JavaScript: Detect a Cycle in a Linked List

1. Introduction

A common problem with linked lists is the potential for a cycle, where a node references an earlier node in the sequence, creating an infinite loop. Detecting such a cycle is essential for preventing infinite loops in operations that traverse the linked list. In this guide, we will walk through the implementation of an algorithm, known as Floyd's cycle-finding algorithm, or the "Tortoise and the Hare" technique, to detect a cycle in a linked list.

2. Program Overview

1. Define the Node class for linked list nodes.

2. Define the LinkedList class with methods: add and hasCycle.

3. Use the "Tortoise and the Hare" technique to detect a cycle.

3. Code Program

class Node {
    constructor(value) {
        this.value = value; = null;

class LinkedList {
    constructor() {
        this.head = null;

    // Function to add a node to the end of the linked list
    add(value) {
        let newNode = new Node(value);
        if (!this.head) {
            this.head = newNode;
        let current = this.head;
        while ( {
            current =;
        } = newNode;

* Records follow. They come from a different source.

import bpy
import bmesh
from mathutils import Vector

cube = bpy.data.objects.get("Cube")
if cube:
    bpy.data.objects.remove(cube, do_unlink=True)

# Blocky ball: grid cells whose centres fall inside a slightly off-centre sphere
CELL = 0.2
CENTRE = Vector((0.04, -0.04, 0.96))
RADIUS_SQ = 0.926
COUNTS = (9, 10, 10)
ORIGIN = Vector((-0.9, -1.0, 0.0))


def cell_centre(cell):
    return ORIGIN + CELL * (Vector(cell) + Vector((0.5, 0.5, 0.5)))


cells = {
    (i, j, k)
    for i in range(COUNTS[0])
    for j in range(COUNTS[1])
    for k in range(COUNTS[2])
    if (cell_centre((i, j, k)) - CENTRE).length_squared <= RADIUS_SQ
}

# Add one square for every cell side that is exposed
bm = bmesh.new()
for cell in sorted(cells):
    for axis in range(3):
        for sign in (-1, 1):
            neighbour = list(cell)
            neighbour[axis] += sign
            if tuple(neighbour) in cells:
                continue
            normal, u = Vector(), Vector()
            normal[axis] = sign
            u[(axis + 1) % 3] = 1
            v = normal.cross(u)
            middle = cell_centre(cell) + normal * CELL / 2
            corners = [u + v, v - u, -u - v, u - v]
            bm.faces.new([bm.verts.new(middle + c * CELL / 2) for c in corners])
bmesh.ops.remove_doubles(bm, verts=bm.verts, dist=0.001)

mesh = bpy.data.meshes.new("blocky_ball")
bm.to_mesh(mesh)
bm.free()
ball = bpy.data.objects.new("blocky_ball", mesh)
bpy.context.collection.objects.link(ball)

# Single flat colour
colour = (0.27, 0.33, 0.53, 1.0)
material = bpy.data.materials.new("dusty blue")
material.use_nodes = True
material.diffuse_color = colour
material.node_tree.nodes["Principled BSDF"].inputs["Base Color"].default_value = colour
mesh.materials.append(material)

    // Function to check for a cycle in the linked list
    hasCycle() {
        if (!this.head || ! {
            return false;
        let slow = this.head; // the tortoise
        let fast =; // the hare

        while (fast && {
            if (fast === slow) {
                return true; // cycle detected
            slow =;
            fast =;
        return false;

// Example

const list = new LinkedList();

// Intentionally create a cycle for demonstration =;

console.log(list.hasCycle()); // Outputs: true

4. Step By Step Explanation

1. Node Class: This represents individual elements in our linked list. Each node contains a value and a reference to the next node.

2. LinkedList Class:

- Starts with an initial head node set to null.- The add method allows you to add a new node to the end of the linked list.

- The hasCycle method checks if there's a cycle using two pointers: a slow-moving one (tortoise) and a fast-moving one (hare). If there's a cycle, the hare will eventually meet the tortoise.

3. Example: We first construct a linked list with 4 nodes. Then, we deliberately create a cycle by pointing the last node back to the second node. Our hasCycle function correctly identifies the presence of this cycle.

The "Tortoise and the Hare" technique is an efficient way to detect a cycle in a linked list, running in O(n) time and using O(1) space.